Exercise aim: Once every line below has been checked for "rows", give only the number of lines that have it.

>>

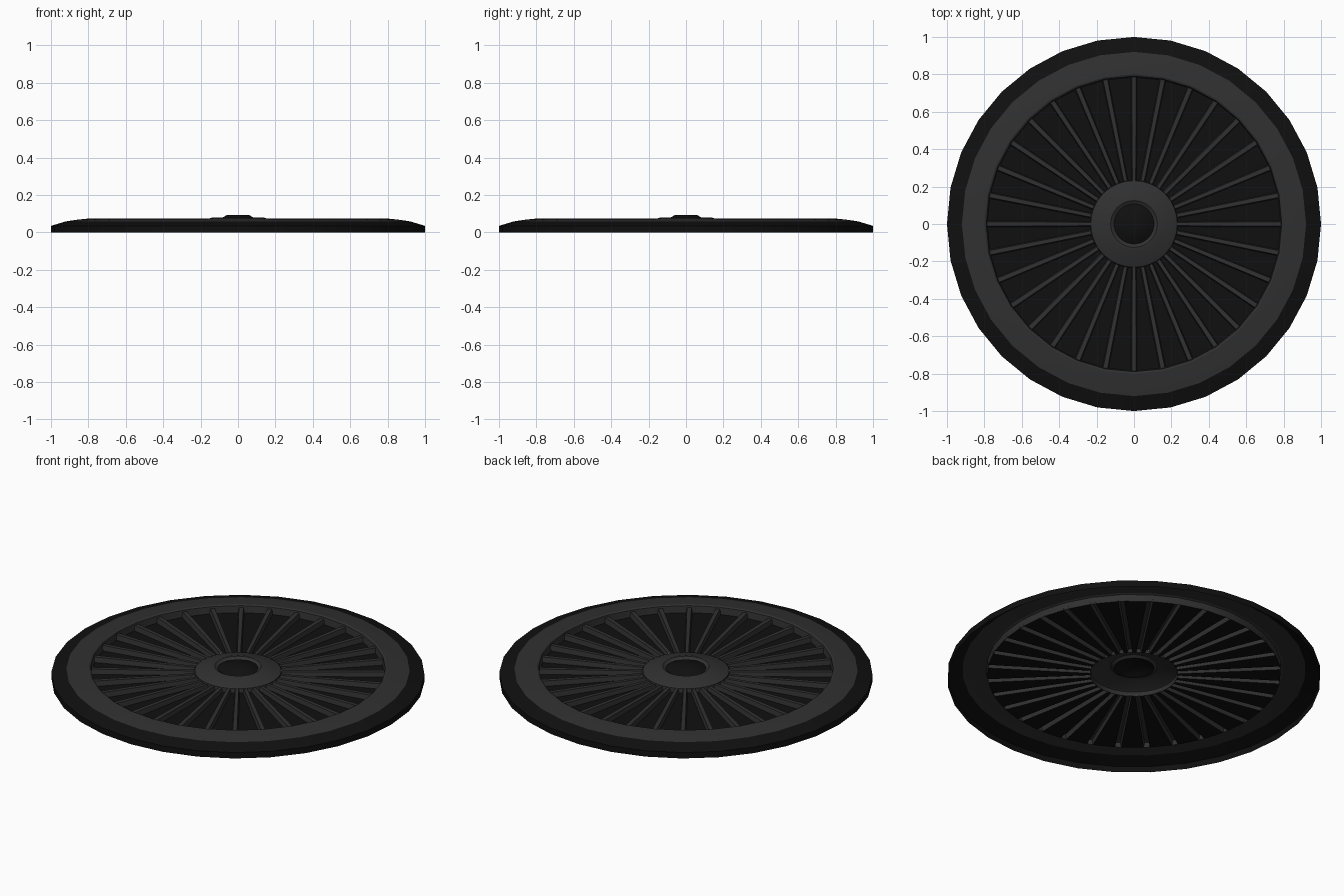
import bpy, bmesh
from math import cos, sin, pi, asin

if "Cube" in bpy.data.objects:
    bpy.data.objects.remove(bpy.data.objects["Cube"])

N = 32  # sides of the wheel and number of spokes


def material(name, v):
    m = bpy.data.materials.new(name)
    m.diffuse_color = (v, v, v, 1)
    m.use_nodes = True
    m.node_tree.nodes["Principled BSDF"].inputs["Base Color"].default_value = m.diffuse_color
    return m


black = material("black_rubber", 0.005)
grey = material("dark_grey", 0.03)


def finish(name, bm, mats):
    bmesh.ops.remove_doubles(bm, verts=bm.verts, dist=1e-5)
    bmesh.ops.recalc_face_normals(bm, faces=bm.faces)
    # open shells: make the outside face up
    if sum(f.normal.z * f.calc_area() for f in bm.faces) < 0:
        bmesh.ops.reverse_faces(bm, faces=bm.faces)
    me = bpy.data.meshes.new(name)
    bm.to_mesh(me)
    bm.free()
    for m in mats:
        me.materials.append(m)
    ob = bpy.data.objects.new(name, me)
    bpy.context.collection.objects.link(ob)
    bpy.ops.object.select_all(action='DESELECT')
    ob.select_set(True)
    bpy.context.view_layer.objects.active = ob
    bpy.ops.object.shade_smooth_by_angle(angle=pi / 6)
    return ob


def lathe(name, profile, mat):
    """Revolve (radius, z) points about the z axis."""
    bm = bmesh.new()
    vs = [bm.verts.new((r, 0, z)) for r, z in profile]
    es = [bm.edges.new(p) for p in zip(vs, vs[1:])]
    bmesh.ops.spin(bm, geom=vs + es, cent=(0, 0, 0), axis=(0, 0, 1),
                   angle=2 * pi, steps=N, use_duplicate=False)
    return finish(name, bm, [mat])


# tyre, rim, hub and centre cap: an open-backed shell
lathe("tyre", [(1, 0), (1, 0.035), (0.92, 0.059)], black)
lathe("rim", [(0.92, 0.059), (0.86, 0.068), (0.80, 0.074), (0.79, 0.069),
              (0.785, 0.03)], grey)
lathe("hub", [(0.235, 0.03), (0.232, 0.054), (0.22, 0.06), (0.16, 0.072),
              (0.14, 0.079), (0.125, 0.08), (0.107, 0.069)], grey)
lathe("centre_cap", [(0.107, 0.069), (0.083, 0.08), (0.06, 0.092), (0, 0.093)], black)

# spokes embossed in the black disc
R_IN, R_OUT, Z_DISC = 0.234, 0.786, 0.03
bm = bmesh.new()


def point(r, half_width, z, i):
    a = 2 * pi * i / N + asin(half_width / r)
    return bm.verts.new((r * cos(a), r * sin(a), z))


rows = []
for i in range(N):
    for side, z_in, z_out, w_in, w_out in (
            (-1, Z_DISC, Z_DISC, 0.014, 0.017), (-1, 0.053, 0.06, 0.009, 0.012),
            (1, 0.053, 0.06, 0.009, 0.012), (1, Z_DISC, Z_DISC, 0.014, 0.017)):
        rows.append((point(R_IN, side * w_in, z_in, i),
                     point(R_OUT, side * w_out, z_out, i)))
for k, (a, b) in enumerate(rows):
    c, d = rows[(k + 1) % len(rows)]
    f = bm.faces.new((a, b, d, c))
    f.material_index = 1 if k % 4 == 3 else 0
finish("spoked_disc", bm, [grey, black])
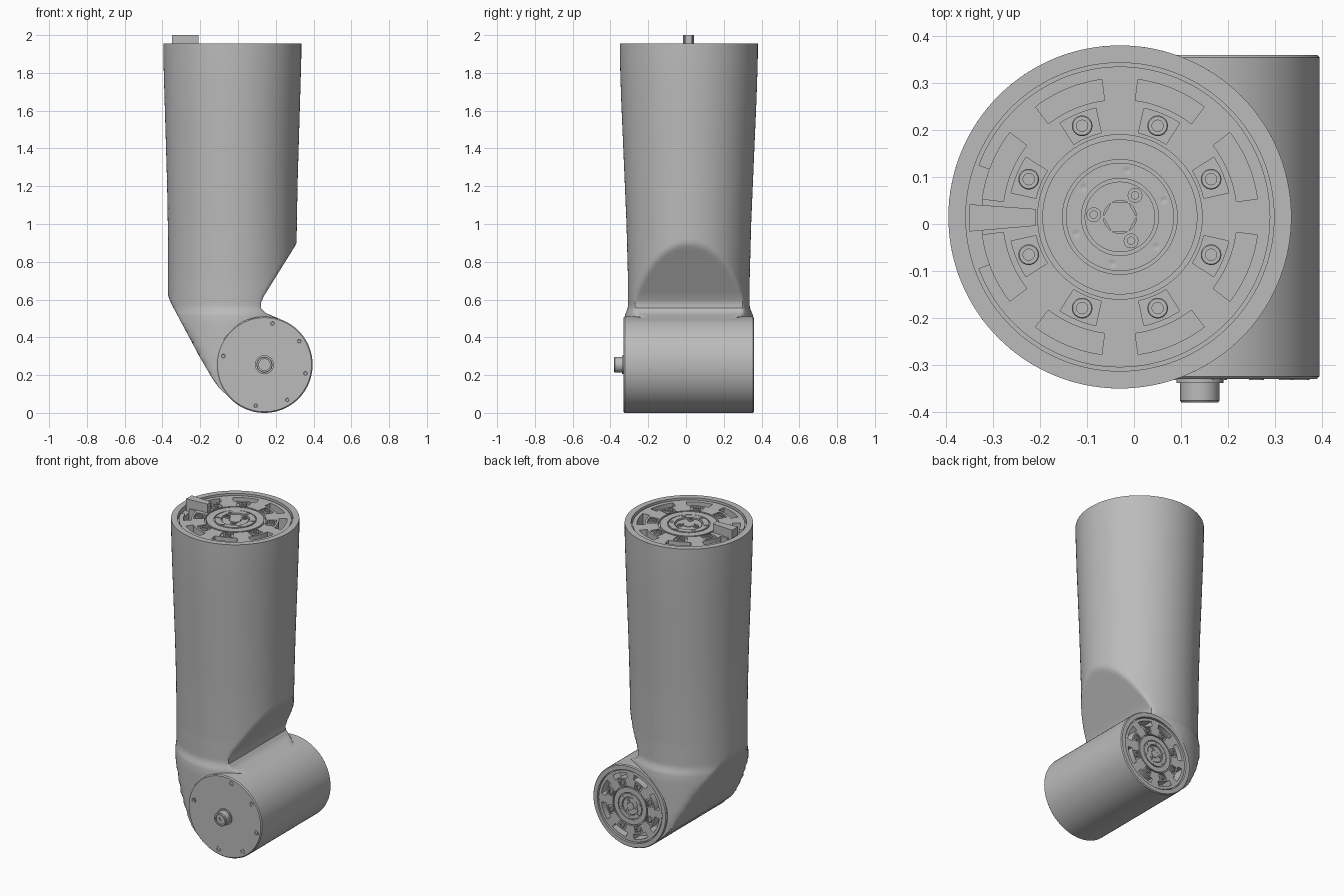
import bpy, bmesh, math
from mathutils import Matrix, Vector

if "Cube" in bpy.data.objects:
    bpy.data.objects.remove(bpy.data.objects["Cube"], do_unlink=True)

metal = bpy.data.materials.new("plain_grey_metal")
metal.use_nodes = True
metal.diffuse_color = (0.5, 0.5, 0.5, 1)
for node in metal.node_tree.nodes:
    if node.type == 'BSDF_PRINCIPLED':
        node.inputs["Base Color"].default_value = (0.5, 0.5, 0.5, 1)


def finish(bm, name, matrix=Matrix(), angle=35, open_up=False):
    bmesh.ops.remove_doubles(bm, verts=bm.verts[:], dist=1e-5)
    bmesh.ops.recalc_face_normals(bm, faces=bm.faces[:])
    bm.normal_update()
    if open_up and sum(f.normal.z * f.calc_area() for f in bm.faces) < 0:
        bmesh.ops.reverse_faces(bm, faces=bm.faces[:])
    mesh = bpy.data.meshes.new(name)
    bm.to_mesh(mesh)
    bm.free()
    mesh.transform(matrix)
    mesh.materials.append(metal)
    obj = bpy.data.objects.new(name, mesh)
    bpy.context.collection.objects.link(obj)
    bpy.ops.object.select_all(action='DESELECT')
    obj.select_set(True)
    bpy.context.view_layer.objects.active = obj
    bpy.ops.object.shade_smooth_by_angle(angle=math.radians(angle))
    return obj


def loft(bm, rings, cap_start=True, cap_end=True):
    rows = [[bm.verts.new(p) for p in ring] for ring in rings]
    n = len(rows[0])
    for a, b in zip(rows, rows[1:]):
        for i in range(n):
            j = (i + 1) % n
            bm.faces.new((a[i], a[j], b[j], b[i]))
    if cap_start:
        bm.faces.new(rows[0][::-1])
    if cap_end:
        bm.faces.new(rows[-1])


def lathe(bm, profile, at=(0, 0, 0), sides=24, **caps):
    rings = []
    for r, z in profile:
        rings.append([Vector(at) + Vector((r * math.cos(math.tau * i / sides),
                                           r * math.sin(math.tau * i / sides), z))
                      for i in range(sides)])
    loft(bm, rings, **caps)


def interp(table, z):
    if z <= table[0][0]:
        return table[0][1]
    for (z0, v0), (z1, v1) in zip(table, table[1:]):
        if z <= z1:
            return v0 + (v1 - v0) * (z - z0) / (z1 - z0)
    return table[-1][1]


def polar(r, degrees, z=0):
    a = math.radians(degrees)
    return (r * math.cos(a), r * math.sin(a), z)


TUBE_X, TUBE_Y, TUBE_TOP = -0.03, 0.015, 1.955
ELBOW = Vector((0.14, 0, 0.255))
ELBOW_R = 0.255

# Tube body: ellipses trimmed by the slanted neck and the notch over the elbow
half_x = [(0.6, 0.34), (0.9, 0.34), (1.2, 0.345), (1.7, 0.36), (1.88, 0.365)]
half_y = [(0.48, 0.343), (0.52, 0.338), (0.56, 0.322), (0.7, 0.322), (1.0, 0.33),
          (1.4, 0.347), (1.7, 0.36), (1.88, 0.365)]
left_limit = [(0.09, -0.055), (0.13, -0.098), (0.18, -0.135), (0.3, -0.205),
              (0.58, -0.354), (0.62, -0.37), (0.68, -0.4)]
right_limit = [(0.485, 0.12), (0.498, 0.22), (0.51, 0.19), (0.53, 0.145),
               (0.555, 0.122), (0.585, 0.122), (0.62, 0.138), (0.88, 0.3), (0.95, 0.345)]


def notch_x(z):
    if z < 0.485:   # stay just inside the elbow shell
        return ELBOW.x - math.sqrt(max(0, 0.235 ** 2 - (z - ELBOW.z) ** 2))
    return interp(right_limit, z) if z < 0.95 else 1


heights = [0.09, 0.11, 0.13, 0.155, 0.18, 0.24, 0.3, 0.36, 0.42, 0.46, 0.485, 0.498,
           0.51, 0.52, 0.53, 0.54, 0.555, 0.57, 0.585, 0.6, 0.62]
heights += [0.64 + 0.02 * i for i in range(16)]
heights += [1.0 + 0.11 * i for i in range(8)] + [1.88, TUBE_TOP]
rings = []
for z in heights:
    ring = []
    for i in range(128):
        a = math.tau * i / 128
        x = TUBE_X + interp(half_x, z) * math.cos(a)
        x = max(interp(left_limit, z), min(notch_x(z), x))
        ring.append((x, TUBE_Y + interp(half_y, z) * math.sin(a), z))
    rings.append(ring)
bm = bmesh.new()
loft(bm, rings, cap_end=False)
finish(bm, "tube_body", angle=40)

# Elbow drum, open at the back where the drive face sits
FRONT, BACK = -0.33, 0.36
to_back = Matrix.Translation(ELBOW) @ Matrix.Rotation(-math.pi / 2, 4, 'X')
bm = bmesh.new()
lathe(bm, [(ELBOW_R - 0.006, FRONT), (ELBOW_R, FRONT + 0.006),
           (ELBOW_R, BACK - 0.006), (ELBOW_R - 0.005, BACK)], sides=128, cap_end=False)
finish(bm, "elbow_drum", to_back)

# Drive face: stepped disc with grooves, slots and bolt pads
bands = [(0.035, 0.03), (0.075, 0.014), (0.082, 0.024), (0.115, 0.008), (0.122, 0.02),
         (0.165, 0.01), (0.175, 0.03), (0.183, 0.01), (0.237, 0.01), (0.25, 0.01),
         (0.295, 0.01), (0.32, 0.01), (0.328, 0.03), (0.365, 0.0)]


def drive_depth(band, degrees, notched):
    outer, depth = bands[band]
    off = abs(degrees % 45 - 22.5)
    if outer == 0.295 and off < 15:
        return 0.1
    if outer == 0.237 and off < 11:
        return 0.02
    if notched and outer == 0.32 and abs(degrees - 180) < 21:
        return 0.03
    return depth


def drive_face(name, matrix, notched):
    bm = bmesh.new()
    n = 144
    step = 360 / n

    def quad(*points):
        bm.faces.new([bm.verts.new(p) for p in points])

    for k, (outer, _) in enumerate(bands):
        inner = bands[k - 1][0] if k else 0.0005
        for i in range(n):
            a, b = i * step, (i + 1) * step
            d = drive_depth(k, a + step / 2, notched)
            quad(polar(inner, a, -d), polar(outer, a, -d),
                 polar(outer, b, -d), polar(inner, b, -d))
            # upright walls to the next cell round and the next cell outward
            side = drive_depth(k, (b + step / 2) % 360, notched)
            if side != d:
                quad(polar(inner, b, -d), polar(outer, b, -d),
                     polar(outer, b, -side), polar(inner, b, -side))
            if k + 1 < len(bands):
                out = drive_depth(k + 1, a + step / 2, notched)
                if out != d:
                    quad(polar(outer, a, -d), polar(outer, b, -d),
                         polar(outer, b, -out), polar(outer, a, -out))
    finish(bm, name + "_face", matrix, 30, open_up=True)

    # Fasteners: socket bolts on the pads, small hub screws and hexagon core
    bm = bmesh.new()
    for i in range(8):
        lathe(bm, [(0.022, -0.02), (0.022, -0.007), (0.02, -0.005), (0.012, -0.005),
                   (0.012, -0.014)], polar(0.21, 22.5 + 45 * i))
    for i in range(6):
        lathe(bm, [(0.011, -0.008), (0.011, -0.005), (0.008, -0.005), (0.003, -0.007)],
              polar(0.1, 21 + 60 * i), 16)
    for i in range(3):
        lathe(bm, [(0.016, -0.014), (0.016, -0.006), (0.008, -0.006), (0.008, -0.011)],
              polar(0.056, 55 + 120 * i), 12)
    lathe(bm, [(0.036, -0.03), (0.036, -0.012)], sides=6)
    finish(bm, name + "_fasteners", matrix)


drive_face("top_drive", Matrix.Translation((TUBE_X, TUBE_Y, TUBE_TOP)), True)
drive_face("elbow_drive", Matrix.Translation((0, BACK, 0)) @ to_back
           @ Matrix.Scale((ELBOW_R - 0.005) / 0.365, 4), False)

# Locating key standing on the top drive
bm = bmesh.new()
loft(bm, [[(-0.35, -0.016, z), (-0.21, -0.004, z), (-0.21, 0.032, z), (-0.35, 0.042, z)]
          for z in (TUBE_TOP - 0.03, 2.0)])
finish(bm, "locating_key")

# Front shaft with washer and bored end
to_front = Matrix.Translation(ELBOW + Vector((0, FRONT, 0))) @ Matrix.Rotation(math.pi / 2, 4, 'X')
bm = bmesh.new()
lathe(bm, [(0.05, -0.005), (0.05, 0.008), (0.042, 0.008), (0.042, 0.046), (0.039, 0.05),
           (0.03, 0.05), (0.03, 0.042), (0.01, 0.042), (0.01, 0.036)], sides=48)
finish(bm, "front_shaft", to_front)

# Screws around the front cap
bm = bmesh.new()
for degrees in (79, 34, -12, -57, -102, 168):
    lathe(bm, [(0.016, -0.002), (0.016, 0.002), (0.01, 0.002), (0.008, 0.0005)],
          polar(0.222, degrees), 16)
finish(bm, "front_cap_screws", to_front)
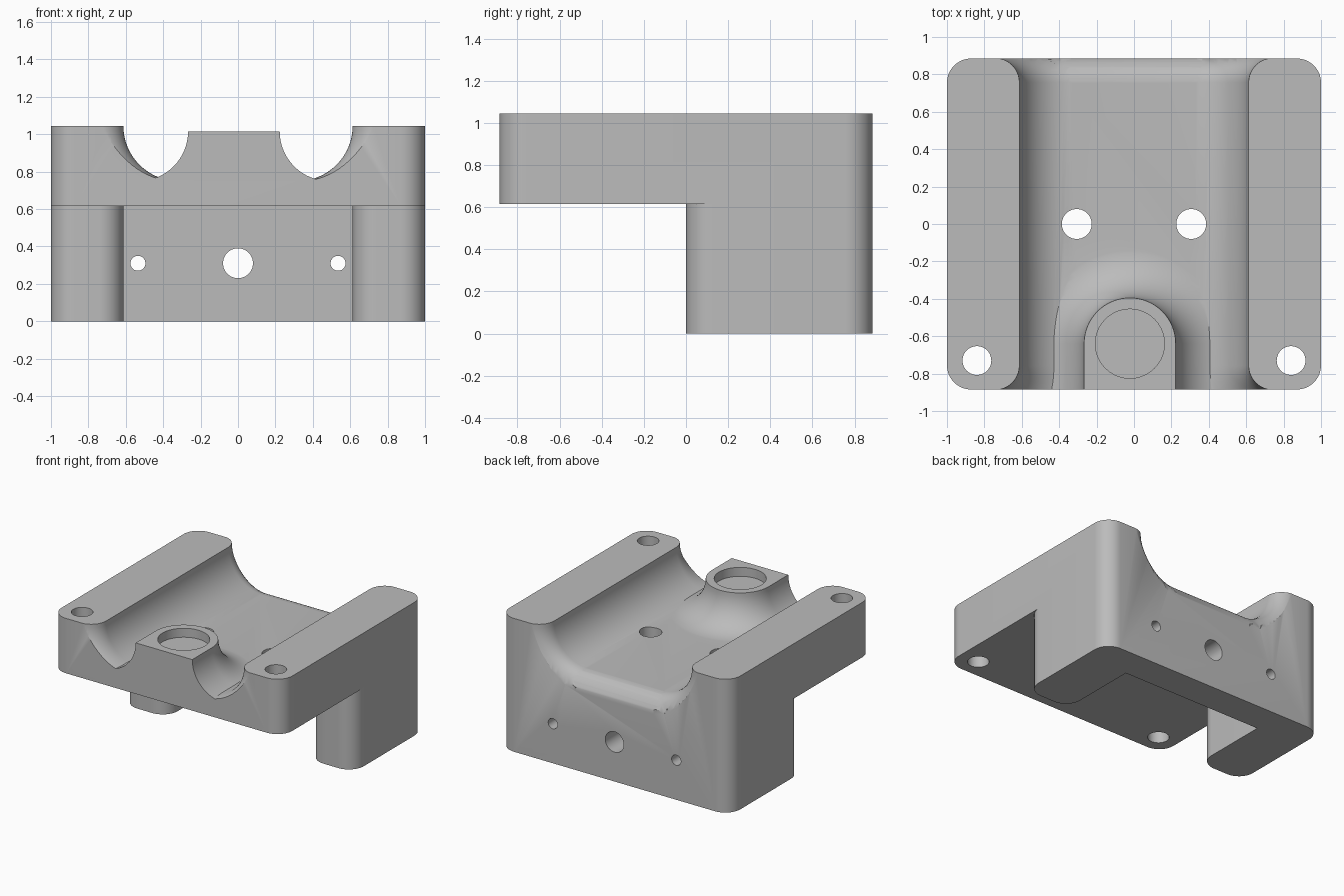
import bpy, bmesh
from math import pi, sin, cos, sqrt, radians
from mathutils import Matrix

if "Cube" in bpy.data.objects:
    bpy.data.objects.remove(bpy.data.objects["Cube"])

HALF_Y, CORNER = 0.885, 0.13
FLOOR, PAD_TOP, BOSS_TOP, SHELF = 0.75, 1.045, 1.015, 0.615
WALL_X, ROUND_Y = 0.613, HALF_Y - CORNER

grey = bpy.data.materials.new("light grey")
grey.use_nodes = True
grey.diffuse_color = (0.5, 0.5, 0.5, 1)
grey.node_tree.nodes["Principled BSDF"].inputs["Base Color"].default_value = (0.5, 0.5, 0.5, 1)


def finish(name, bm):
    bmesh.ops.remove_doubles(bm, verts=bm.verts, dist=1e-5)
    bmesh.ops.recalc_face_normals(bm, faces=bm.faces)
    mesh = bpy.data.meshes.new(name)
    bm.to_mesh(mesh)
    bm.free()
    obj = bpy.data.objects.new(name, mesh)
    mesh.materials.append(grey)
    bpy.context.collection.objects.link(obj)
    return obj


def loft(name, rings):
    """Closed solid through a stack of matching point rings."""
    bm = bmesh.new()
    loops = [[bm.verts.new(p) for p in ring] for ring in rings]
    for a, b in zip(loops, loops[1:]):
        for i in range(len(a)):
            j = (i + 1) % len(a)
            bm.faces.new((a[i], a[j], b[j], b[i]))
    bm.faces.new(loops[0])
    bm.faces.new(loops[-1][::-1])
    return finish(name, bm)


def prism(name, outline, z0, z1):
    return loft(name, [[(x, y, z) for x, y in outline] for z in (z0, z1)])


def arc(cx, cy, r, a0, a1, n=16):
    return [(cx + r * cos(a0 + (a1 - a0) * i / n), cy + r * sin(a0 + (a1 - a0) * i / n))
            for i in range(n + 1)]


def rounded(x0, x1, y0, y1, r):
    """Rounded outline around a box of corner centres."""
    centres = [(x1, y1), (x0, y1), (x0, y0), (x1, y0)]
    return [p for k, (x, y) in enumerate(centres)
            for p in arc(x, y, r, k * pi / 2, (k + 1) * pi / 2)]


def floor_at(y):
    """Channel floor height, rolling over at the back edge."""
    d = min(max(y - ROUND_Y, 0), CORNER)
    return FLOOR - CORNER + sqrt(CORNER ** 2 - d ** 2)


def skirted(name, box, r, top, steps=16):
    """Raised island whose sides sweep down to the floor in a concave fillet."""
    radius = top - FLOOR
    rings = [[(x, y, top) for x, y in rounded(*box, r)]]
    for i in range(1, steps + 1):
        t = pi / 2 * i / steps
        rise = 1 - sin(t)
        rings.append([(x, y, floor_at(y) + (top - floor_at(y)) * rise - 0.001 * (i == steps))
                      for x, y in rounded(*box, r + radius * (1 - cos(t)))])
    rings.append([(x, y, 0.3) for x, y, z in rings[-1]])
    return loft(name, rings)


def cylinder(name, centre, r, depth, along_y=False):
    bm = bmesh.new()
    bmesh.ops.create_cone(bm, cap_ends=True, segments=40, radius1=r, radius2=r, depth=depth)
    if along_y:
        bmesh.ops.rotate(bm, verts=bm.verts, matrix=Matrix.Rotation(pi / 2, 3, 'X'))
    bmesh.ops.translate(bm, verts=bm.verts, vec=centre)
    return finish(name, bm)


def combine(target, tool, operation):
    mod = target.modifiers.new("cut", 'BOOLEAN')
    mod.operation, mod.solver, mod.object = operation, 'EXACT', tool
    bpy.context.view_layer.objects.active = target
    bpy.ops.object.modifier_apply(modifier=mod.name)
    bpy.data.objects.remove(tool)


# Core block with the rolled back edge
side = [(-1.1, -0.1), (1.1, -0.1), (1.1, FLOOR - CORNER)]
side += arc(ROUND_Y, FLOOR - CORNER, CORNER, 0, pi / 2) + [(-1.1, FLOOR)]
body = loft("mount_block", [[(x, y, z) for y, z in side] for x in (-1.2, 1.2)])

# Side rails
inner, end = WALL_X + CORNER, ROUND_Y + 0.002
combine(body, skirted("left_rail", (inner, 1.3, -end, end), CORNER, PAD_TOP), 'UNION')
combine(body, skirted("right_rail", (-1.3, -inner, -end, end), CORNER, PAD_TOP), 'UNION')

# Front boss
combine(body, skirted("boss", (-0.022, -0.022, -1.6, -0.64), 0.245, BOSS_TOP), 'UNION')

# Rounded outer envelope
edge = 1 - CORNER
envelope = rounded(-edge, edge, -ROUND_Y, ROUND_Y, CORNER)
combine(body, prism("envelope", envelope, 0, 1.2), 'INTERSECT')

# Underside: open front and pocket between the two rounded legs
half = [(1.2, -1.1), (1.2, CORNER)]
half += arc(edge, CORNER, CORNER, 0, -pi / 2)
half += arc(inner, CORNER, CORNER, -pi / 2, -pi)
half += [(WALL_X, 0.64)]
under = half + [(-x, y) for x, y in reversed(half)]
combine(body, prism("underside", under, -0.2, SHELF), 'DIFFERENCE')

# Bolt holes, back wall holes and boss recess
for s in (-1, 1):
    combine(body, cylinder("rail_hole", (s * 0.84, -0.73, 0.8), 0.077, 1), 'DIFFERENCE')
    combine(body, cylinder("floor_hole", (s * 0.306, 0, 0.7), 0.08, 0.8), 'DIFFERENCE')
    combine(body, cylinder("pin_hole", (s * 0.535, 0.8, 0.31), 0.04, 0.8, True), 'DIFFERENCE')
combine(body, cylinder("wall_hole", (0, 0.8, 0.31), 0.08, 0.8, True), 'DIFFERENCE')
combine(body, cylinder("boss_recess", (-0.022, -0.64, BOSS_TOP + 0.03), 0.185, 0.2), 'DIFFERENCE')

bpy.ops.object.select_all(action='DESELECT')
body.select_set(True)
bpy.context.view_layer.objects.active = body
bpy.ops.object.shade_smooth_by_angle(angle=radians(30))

<<

Expected output: 9